(Document images with source code)
· · · · ·

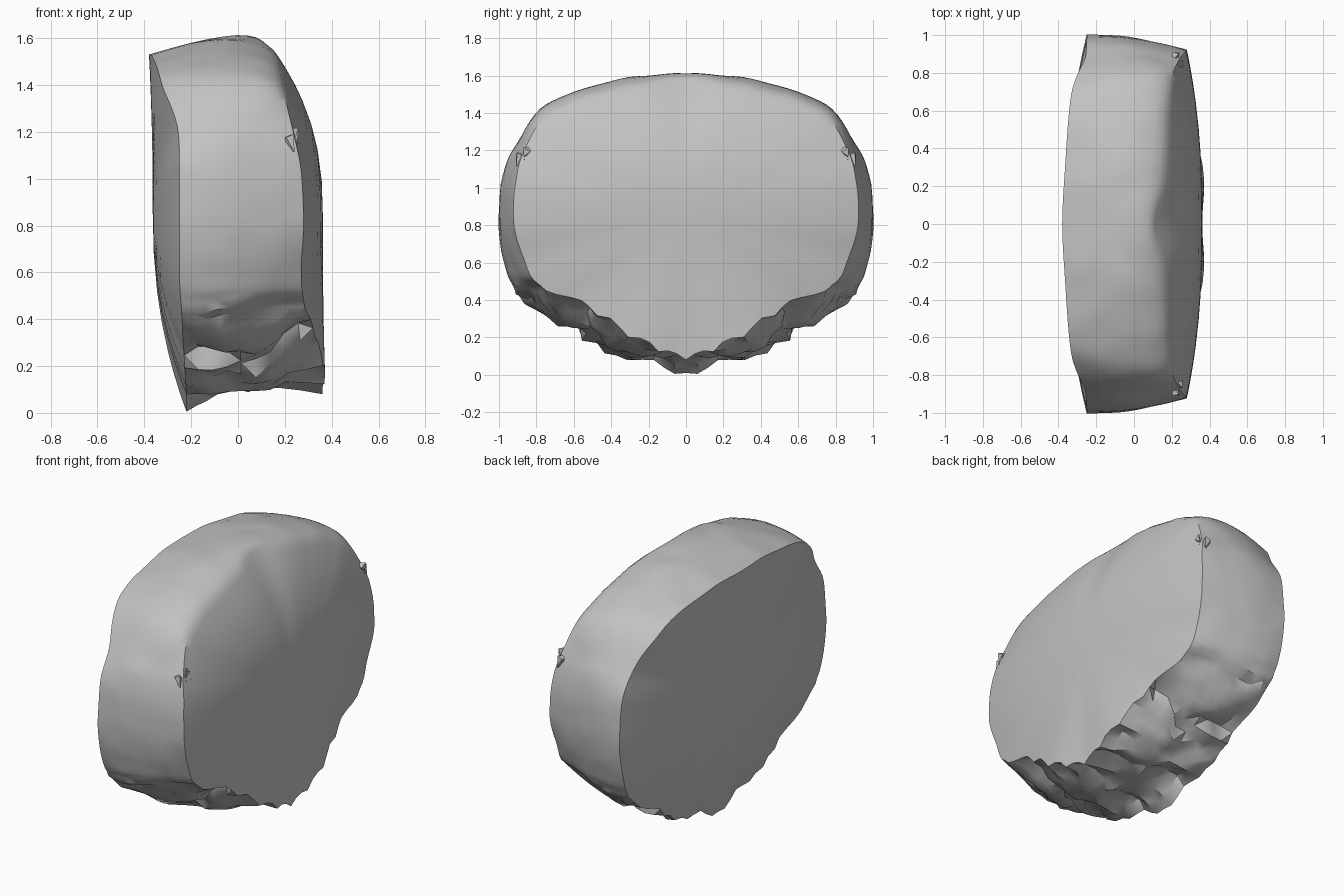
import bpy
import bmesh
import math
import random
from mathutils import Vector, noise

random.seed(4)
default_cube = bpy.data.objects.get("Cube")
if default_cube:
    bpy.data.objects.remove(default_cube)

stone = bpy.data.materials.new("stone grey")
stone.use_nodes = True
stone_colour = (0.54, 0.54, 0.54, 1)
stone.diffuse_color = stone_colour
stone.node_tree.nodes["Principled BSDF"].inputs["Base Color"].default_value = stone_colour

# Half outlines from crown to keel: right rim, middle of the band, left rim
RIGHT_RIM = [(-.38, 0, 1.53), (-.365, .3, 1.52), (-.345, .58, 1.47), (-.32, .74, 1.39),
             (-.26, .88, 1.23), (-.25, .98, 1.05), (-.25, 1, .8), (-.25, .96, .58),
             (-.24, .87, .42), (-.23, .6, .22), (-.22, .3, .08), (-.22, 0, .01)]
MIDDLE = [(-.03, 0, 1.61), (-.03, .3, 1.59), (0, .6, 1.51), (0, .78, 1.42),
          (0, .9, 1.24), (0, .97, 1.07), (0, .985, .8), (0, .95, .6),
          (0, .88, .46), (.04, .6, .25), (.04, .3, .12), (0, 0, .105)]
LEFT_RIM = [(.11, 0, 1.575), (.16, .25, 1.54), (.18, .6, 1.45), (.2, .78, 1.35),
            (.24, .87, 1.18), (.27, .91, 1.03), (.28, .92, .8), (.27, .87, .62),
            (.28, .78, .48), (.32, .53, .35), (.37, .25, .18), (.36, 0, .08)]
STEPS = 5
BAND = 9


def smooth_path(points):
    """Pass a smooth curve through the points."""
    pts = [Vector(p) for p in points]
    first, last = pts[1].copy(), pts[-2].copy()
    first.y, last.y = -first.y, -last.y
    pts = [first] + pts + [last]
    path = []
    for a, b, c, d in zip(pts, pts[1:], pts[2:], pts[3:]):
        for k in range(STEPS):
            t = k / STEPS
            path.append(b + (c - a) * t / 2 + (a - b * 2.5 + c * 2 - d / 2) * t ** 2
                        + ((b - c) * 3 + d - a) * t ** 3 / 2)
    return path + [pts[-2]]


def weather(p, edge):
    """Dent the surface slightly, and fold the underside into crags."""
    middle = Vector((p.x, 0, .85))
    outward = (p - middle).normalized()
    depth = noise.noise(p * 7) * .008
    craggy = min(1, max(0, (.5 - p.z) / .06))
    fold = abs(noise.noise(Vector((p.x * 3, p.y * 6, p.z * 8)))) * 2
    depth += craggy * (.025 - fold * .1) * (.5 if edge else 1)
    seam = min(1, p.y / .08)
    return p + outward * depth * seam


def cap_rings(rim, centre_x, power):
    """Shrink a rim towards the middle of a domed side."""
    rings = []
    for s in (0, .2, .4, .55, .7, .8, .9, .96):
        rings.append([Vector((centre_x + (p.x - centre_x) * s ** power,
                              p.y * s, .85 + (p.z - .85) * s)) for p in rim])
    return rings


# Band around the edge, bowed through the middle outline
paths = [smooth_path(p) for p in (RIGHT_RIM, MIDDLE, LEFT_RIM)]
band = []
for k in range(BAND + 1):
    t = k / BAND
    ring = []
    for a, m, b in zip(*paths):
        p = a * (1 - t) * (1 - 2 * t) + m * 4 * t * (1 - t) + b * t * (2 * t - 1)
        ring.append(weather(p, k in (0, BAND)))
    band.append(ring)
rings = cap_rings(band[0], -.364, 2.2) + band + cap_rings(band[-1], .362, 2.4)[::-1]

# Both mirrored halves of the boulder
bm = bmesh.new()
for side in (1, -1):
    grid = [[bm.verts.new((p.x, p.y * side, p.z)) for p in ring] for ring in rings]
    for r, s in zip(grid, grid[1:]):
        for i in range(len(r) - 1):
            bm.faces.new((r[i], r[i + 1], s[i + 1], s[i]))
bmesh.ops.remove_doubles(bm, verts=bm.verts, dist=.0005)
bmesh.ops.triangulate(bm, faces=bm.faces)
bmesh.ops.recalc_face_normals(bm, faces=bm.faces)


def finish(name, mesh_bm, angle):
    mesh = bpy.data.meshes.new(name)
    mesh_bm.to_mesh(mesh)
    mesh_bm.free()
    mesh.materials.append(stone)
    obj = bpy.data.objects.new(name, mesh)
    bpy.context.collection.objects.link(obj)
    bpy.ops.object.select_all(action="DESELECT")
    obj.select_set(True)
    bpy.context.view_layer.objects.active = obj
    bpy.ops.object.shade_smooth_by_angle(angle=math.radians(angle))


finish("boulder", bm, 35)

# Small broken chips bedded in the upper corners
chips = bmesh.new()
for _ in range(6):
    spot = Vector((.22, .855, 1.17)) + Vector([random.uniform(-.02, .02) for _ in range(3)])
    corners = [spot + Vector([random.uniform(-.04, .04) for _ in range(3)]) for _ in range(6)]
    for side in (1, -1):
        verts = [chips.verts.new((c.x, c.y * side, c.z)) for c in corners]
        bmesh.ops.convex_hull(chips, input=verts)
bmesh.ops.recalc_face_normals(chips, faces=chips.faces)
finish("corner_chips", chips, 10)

· · · · ·

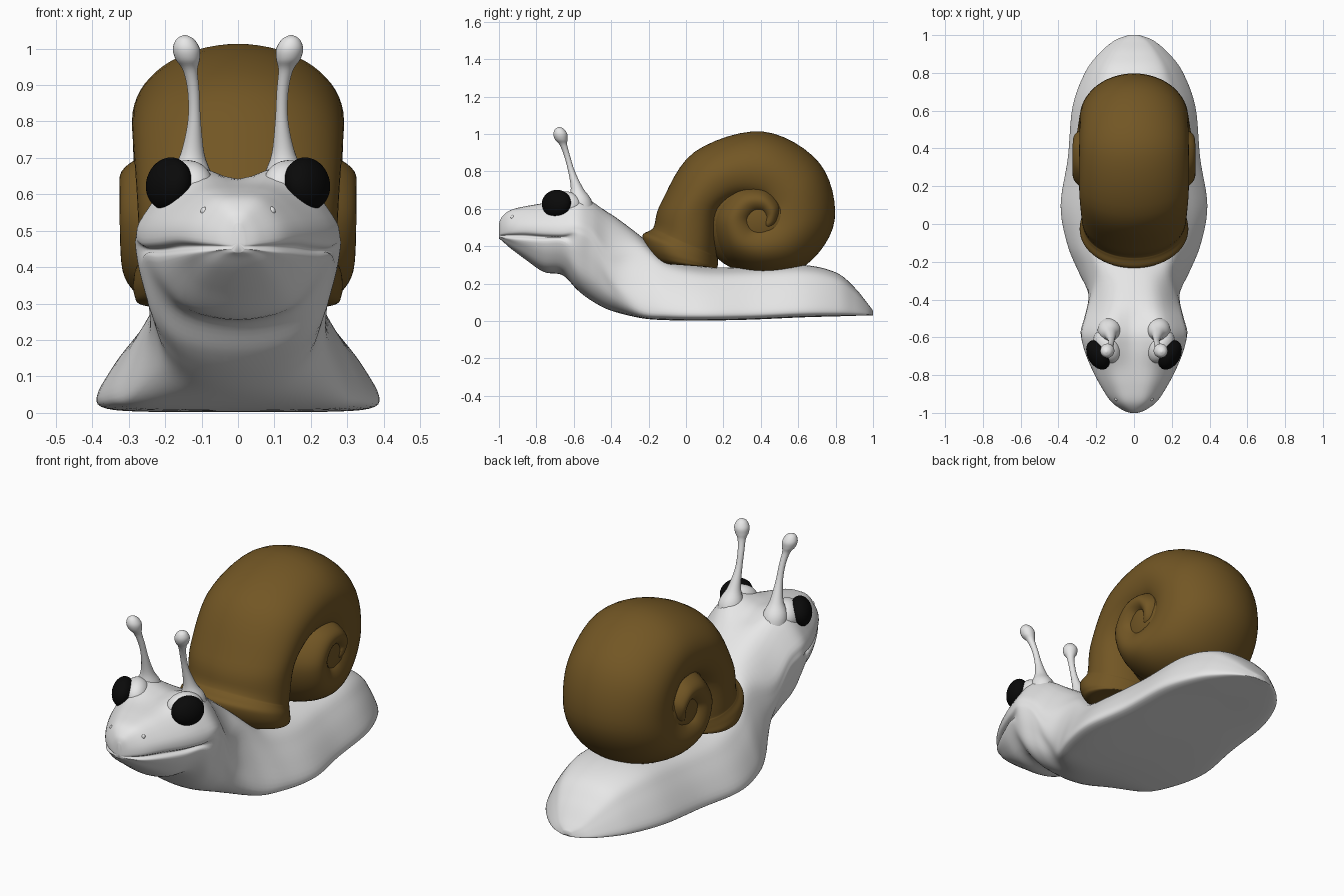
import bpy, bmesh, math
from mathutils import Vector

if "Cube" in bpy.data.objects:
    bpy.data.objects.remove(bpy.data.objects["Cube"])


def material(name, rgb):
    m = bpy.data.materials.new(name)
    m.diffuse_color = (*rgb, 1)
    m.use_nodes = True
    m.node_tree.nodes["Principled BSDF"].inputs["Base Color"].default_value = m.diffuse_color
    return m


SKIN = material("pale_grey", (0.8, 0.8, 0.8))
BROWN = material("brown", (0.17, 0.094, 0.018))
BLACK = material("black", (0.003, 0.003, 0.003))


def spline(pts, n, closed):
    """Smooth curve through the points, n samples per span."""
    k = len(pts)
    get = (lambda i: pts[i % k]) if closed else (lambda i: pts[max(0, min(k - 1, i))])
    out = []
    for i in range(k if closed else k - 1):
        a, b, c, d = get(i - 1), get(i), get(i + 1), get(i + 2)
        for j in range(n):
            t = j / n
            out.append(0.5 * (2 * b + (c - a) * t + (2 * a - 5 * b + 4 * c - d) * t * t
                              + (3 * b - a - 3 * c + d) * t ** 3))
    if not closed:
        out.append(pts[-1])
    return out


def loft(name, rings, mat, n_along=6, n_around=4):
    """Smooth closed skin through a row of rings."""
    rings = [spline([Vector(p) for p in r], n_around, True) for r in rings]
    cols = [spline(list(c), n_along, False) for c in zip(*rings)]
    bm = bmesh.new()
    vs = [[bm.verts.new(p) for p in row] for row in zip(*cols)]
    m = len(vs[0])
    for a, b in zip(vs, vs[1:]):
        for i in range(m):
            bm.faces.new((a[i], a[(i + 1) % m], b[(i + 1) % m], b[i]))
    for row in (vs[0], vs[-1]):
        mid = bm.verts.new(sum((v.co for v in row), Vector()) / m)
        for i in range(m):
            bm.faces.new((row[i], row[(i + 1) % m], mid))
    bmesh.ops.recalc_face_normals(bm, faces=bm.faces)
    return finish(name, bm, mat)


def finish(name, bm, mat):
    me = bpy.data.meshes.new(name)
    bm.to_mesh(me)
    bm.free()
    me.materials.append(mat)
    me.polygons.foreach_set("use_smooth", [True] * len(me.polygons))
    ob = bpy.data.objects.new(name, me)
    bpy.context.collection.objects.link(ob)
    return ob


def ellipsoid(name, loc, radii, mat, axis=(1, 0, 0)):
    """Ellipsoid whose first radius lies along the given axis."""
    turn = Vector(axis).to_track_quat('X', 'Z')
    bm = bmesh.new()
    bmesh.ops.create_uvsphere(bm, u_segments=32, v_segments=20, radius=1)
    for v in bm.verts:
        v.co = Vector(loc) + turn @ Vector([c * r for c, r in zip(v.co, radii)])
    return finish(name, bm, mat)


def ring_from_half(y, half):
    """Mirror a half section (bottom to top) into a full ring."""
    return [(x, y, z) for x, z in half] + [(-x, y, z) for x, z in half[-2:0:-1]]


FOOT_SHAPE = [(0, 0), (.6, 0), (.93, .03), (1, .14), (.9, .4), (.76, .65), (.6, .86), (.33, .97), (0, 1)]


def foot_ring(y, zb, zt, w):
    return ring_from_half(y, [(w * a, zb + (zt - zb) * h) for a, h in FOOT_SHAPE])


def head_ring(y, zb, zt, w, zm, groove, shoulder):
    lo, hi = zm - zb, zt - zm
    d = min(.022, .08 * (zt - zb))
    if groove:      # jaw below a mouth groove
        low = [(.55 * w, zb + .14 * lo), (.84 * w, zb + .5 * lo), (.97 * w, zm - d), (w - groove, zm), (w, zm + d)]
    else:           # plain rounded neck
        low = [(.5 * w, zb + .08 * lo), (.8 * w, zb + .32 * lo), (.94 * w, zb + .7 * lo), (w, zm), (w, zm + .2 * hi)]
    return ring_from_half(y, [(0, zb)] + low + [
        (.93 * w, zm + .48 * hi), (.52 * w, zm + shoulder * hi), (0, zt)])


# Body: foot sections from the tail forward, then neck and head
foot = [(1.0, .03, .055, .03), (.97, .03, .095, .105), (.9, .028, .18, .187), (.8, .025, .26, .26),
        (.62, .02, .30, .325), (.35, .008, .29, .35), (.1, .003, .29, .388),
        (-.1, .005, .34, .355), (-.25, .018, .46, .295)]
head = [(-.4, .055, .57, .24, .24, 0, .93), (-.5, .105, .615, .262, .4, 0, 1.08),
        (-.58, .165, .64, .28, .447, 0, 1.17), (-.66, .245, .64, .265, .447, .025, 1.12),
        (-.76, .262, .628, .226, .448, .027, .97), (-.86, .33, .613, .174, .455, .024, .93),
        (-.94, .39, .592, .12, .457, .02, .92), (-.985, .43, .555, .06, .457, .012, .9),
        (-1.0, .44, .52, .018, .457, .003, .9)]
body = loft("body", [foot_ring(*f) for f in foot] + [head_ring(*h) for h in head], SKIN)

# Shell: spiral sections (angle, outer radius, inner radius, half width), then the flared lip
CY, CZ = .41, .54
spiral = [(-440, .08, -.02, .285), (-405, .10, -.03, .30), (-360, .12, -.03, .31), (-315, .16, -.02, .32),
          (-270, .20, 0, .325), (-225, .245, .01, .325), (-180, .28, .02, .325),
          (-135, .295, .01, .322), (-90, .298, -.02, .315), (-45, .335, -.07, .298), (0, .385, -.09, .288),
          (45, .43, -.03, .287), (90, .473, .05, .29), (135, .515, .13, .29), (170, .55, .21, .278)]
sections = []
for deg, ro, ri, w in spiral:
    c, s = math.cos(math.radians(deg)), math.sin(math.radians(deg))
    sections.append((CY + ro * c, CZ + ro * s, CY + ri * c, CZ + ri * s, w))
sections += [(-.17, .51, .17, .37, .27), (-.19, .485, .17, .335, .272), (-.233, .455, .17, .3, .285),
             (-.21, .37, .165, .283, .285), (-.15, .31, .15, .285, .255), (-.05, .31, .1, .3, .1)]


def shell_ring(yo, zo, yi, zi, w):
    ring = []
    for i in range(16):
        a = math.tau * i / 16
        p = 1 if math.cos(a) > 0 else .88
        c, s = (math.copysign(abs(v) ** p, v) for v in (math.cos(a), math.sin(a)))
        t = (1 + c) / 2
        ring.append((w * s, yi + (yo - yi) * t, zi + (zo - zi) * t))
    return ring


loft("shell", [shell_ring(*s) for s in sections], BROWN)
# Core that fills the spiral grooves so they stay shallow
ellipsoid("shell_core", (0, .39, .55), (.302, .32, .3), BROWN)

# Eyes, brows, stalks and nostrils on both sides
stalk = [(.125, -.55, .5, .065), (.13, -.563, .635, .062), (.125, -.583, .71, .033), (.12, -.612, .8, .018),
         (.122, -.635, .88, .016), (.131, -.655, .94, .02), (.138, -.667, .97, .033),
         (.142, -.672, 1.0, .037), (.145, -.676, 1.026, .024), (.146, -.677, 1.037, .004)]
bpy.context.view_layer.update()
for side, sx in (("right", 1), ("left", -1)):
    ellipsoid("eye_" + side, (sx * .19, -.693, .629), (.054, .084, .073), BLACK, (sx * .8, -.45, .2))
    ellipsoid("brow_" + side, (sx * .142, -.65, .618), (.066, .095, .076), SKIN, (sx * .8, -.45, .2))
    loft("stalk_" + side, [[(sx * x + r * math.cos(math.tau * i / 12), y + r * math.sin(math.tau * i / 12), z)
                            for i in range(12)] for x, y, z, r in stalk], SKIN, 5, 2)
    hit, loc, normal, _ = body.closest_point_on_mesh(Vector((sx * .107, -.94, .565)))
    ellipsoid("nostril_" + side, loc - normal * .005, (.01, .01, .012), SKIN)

· · · · ·

▶ _Work item_: For this exercise, copy every line of the data that holds "range".

▶ _Response_:
        for k in range(STEPS):
for k in range(BAND + 1):
        for i in range(len(r) - 1):
for _ in range(6):
    spot = Vector((.22, .855, 1.17)) + Vector([random.uniform(-.02, .02) for _ in range(3)])
    corners = [spot + Vector([random.uniform(-.04, .04) for _ in range(3)]) for _ in range(6)]
    for i in range(k if closed else k - 1):
        for j in range(n):
        for i in range(m):
        for i in range(m):
    for i in range(16):
                            for i in range(12)] for x, y, z, r in stalk], SKIN, 5, 2)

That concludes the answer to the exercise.